I pass out the Naming Quadrilateral reference sheet. We fill in the missing descriptions on the back. I go over how to use the series of questions to identify the first quadrilateral on the Practice page as an example. I walk around to make sure students are writing the specific characteristics of the rhombus under “How do you know?”
I give students 3-5 minutes to classify and write their answers. I walk around and monitor student progress. Some students may struggle with number 2 and 4 if they compare the side lengths visually. I have rulers available if students want to use them to compare side lengths.
When most students are finished we quickly review a couple of the examples and reasoning behind the answers.
We work through number one together. I remind students that they have their Naming Quadrilaterals reference sheet and I have rulers available if needed. For part (a) I want students to explain that the missing coordinate must be (8,9) because a rectangle must have 2 sets of parallel sides. If you place a point at (7,9) or (9,9) the quadrilateral will only have 1 set of parallel sides, making it a trapezoid. We review perimeter and area of a rectangle and calculate them accordingly. I have students think-pair- share about part (d). See my video on Think-Pair-Share in my Strategy folder for an explanation. Some students may say no, since the quadrilateral has 4, sides, 4 right angles and 2 sets of parallel sides, it is a rectangle. Other students may say that it meets the criteria of a parallelogram, since it has 4 sides and 2 sets of parallel sides. Both of these arguments are correct. If I asked what would be the most specific name for this quadrilateral, the answer would have to be rectangle.
Students work on numbers 2-5 independently. I tell students that if they are stuck to 1) use their reference sheets, 2) ask a neighbor, 3) ask the teacher. During this time I am also looking to see what strategies students are using on problem 3 so I can have students share during the closure. When students have completed a problem, they raise their hand. I quickly scan their work. If their work is adequate, I send them to the posted keys to check their answers. See my video Posting A Key in my Strategy folder for more details.
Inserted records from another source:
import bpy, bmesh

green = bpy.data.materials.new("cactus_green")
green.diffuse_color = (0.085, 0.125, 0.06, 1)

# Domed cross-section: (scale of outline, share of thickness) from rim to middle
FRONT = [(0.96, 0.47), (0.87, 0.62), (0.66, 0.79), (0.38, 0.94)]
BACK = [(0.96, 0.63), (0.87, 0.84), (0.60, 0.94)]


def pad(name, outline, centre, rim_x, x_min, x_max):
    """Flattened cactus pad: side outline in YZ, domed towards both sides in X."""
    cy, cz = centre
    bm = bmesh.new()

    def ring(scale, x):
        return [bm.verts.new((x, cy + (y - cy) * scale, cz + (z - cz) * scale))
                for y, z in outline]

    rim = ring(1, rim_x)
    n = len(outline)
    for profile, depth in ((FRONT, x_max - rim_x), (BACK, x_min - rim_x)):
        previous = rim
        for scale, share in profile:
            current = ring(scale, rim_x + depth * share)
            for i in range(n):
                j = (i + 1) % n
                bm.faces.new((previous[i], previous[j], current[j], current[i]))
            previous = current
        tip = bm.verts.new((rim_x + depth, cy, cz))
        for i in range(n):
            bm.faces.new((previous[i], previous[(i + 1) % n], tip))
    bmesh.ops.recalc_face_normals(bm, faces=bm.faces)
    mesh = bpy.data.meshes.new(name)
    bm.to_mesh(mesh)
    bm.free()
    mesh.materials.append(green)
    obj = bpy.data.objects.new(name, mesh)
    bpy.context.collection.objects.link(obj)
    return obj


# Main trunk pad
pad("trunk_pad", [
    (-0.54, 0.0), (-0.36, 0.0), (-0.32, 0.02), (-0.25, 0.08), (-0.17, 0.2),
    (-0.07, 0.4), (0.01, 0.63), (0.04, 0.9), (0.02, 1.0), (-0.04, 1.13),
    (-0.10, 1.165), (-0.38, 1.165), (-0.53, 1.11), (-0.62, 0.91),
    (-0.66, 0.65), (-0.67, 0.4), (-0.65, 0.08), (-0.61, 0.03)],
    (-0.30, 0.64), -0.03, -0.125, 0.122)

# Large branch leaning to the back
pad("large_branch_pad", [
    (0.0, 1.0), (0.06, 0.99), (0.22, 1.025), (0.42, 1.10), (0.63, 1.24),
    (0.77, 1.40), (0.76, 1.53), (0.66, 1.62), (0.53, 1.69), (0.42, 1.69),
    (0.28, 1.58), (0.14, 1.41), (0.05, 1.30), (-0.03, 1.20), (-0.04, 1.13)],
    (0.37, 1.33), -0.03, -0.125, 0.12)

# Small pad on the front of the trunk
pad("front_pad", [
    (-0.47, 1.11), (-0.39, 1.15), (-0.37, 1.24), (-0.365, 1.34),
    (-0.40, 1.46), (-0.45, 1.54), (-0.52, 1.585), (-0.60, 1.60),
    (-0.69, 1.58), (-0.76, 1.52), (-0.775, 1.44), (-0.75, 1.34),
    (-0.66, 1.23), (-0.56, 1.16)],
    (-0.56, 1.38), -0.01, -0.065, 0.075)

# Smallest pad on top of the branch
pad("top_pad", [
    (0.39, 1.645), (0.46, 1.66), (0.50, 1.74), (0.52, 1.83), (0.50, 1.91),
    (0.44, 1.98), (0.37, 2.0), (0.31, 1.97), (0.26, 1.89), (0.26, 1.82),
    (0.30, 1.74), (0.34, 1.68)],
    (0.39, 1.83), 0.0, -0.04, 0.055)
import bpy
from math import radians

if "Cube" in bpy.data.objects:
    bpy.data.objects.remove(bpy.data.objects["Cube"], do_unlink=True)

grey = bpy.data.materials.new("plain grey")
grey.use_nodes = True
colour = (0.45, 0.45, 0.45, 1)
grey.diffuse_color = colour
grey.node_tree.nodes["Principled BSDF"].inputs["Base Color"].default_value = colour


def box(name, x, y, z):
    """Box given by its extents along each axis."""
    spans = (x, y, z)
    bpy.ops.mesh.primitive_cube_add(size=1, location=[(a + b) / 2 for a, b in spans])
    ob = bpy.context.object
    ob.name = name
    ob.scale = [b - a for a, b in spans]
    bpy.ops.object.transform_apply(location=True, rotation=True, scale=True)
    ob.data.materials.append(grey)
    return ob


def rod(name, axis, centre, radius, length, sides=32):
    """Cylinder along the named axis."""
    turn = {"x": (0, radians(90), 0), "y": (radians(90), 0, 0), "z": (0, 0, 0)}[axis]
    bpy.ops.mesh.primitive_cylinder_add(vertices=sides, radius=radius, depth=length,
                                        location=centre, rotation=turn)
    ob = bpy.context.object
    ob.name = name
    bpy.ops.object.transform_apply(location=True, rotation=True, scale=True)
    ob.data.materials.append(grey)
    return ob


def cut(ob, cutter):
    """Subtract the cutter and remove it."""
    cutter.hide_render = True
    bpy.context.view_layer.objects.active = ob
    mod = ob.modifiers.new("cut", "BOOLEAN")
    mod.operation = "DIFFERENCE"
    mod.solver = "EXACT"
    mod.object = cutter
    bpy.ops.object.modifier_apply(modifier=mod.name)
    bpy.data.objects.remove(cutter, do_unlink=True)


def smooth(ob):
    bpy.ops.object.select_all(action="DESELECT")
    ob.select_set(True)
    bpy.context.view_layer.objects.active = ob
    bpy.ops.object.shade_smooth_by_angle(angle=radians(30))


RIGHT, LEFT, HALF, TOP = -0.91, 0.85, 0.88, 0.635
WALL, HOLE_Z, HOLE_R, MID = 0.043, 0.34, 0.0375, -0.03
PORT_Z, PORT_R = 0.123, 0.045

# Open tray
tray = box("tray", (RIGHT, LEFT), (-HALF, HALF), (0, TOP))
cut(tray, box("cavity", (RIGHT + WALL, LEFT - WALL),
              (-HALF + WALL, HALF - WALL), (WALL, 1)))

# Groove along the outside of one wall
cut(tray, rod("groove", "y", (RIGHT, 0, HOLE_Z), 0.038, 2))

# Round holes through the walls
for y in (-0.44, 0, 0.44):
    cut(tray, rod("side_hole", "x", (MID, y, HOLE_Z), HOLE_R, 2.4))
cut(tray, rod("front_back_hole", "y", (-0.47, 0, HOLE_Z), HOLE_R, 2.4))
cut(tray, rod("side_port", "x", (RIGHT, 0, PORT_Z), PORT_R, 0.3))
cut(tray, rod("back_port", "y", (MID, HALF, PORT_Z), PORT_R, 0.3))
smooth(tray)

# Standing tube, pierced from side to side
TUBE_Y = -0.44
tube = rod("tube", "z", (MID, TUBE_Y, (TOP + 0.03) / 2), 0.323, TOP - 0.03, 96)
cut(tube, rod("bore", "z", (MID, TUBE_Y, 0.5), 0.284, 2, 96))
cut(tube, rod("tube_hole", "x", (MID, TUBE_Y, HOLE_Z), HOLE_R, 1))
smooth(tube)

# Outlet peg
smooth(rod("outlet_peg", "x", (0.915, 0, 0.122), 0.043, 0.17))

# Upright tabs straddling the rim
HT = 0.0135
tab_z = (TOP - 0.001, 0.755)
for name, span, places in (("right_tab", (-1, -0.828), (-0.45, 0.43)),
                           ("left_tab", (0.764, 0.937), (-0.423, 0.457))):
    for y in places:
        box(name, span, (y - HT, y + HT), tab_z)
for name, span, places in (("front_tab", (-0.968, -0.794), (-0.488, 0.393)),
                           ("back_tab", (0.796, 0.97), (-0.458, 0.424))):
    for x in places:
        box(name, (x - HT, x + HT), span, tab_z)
If students are struggling here are a few things I may do:
- Tell them to go back and use their Naming Quadrilaterals sheet to help them.
- Give them the MCAS Reference Sheet to find formulas for area and perimeter.
- Have them pair up with someone to help trouble shoot.
- Have them join other students who are struggling and work with me at a small table.
If students are successful on these problems and finish early here are some options:
- Ask them to create and plot 3 different rectangles that have the same perimeter as Carrie’s garden in problem 4. What do they notice about the area of the different rectangles?
- Ask them to create and plot a parallelogram and trapezoid that have the same area as the rhombus in problem 5.
- Ask them to serve as a helper for students who are struggling.
Closure and Ticket to Go
Together we work through problem 3. I ask a student to share the most specific name of the quadrilateral and have other students add details/terms if needed. I ask a student to share how he/she found the answer to parts (c) and (d). I choose 1-2 students to display their work under the document camera and explain how they found the area for the trapezoid. Some students may split it into a square and a triangle and find the areas. Other students may split the trapezoid into two triangles and find the area. Students who struggle with using formulas may count the full squares and ½ squares and add them up. I encourage students to use formulas to find the area.
With the remaining time I pass out the ticket to go and have students complete it. I also collect their work so that I can see how individual students tackled the problems.